• **BRIEF**
State how many lines of the entries hold the string "objects". Reply with the number alone.

(Dataset entries)

◆ ◆ ◆ ◆

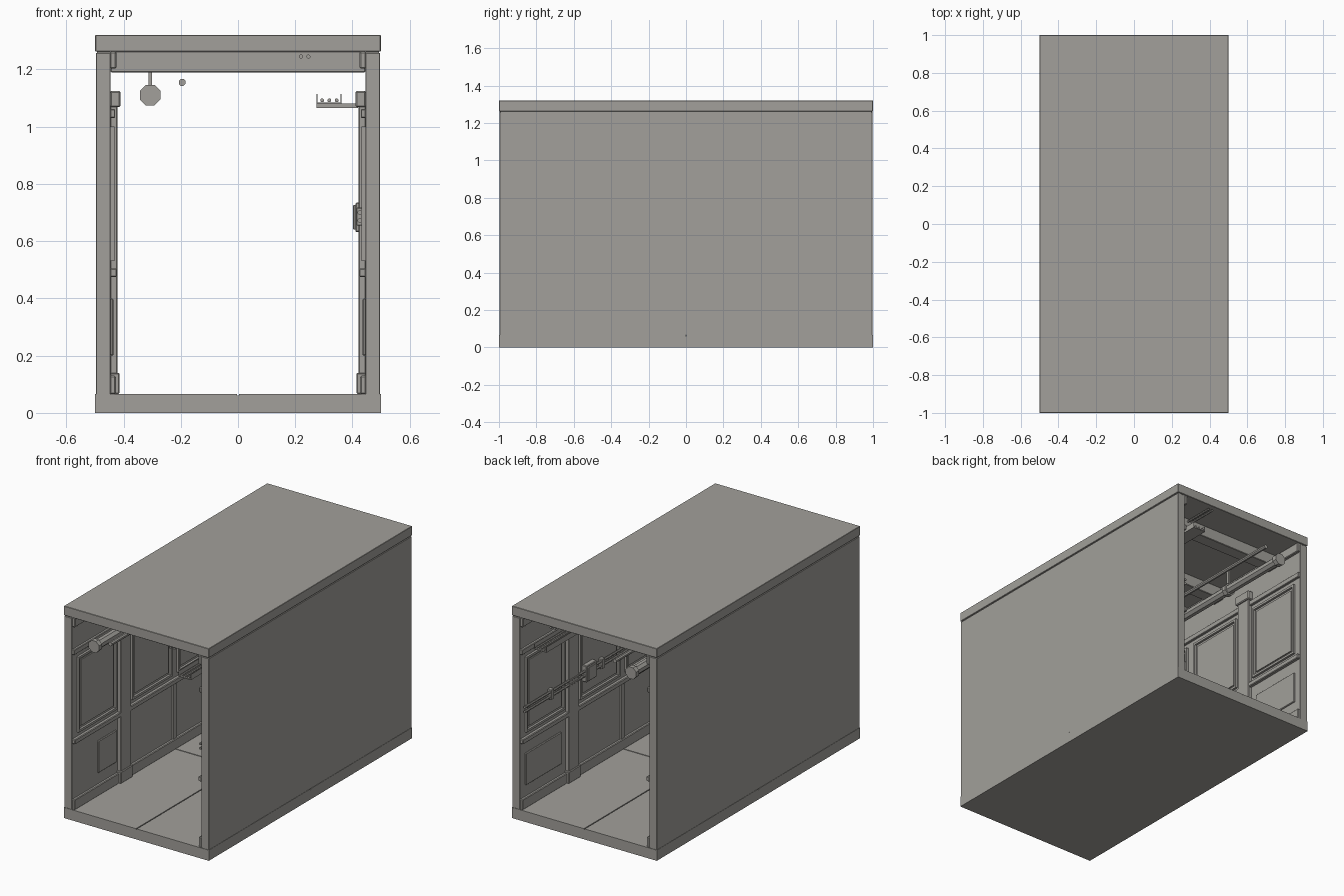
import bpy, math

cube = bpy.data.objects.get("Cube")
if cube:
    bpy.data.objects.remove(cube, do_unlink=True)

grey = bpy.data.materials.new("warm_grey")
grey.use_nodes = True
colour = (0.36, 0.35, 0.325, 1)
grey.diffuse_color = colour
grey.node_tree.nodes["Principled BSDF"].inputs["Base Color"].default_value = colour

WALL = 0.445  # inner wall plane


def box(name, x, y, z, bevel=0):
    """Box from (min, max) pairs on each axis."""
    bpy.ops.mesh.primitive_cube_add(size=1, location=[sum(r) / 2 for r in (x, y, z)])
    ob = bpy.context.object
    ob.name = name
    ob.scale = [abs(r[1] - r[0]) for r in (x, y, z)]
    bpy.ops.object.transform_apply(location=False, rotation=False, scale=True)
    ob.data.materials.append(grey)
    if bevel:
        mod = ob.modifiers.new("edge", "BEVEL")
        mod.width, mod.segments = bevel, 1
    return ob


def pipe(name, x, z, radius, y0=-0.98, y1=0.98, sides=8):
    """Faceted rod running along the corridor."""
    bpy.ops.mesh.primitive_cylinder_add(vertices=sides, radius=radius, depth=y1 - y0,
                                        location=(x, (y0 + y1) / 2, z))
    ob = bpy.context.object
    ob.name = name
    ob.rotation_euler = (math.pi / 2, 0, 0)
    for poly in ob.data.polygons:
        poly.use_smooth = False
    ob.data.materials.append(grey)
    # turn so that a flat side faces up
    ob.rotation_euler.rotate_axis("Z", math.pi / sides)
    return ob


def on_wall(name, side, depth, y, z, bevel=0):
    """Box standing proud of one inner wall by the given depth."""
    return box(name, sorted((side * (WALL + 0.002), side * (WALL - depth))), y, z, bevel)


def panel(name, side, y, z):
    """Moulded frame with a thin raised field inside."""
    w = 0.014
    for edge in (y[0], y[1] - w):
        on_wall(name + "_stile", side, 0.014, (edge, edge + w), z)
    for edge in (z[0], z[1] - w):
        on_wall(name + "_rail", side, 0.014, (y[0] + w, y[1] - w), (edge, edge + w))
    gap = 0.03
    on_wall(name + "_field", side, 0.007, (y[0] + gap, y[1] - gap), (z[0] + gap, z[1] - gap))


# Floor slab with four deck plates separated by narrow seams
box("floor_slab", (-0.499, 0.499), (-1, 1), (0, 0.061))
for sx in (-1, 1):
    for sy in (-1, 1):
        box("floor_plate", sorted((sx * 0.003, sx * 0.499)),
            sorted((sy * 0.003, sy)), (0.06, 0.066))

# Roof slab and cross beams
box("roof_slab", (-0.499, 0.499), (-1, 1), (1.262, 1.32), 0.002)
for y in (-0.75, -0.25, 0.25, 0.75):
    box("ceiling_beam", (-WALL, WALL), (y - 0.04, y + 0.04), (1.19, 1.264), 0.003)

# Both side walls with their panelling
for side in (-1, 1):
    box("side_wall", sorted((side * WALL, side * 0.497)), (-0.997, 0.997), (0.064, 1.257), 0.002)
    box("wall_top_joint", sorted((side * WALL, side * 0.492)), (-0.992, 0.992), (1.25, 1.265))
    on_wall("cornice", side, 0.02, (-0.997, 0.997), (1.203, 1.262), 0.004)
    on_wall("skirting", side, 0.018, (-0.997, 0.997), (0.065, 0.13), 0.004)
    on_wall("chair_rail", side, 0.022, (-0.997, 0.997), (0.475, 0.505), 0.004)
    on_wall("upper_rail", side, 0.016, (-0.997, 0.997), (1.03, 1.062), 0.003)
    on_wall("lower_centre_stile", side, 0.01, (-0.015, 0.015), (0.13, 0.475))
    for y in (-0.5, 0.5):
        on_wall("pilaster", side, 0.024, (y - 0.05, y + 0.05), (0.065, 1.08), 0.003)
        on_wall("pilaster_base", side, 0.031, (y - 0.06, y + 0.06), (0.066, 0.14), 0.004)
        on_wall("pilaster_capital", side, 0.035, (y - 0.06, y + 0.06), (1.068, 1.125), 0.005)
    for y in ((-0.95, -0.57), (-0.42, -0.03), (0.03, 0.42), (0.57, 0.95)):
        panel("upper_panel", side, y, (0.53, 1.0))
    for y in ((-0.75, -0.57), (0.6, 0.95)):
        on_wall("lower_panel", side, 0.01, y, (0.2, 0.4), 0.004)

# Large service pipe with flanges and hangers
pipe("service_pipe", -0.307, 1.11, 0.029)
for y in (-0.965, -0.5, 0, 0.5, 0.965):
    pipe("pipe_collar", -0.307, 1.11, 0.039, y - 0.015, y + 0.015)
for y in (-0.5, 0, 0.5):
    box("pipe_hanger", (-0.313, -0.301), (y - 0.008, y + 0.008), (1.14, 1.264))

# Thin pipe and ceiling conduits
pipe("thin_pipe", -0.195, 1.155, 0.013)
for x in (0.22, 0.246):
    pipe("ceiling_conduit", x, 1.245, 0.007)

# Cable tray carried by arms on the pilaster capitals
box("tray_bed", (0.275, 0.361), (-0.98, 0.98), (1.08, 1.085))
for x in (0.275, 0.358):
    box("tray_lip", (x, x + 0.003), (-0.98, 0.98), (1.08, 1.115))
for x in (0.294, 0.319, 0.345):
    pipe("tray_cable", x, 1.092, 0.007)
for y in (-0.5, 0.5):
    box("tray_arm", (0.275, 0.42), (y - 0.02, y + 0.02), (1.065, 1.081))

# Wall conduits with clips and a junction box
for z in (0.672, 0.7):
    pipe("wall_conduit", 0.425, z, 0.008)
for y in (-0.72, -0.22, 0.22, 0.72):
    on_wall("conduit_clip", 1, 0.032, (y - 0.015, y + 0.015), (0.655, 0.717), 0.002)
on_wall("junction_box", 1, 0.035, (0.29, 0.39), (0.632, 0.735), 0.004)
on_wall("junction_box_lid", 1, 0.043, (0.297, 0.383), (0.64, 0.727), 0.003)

◆ ◆ ◆ ◆

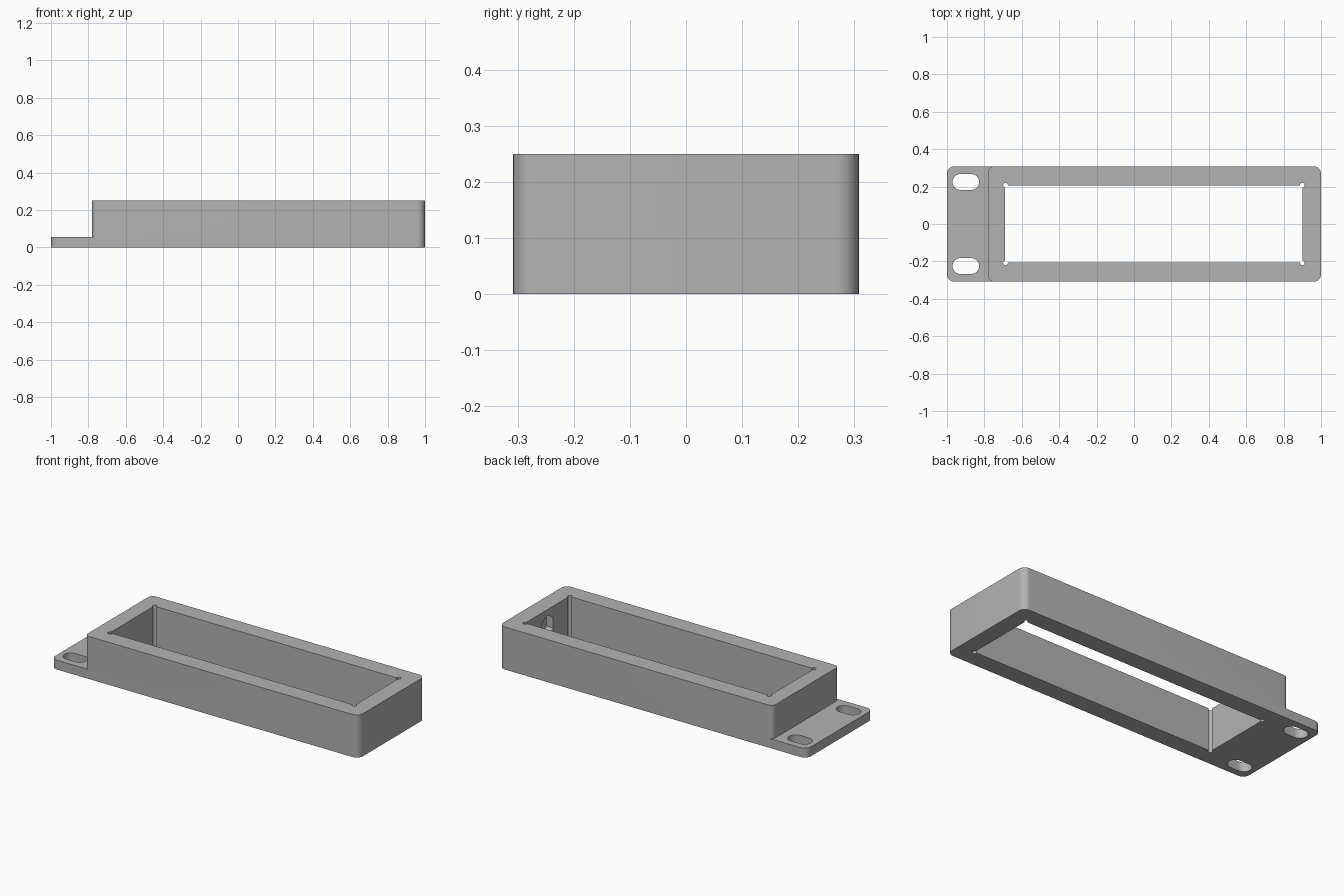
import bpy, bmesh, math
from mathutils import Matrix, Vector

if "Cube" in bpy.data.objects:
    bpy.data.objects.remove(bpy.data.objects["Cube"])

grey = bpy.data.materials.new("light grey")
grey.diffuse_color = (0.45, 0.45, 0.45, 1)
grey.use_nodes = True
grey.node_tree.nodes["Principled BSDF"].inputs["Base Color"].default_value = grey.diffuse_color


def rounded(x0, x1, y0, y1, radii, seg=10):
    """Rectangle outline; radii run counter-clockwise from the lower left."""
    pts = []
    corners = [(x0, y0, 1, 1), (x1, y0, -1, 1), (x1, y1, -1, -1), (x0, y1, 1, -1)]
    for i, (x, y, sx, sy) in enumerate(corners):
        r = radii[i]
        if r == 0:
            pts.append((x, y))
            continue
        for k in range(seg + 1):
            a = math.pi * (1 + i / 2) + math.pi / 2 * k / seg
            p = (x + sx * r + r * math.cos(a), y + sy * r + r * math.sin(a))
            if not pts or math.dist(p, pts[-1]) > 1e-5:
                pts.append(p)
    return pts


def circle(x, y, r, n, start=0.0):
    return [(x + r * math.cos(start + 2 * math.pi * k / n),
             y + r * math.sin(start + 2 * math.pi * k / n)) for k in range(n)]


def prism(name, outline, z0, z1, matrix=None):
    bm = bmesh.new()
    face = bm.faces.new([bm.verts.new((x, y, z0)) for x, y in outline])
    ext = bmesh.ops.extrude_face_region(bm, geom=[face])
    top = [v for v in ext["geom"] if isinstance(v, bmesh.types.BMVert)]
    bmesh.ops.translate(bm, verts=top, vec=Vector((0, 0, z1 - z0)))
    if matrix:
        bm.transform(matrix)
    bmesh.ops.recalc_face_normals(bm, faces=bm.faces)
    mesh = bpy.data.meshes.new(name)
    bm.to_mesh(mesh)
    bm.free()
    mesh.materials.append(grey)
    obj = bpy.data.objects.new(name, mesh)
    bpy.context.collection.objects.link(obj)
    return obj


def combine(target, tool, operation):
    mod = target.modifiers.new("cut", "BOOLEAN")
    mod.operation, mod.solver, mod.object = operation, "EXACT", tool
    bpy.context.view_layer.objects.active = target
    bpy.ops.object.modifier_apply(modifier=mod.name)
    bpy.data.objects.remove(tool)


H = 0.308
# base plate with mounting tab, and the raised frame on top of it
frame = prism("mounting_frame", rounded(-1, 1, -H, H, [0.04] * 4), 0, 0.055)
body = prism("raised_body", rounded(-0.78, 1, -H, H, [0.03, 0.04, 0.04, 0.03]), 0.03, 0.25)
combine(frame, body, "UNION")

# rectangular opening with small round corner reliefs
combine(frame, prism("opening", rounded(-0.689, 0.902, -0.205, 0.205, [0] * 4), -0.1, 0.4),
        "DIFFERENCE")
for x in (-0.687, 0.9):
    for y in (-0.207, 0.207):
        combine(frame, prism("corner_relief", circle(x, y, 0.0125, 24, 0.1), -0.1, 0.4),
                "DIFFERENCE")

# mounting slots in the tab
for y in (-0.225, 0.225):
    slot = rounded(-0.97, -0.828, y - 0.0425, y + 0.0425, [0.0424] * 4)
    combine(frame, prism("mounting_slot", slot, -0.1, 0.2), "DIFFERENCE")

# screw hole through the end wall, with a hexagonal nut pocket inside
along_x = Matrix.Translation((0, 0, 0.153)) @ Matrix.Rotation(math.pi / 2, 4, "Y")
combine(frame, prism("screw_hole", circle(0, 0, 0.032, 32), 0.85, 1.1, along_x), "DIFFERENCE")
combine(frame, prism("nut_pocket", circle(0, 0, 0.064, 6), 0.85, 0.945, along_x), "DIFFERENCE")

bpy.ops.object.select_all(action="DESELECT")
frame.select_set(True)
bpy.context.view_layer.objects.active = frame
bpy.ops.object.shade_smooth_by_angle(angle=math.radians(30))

◆ ◆ ◆ ◆

• **THE ANSWER**
9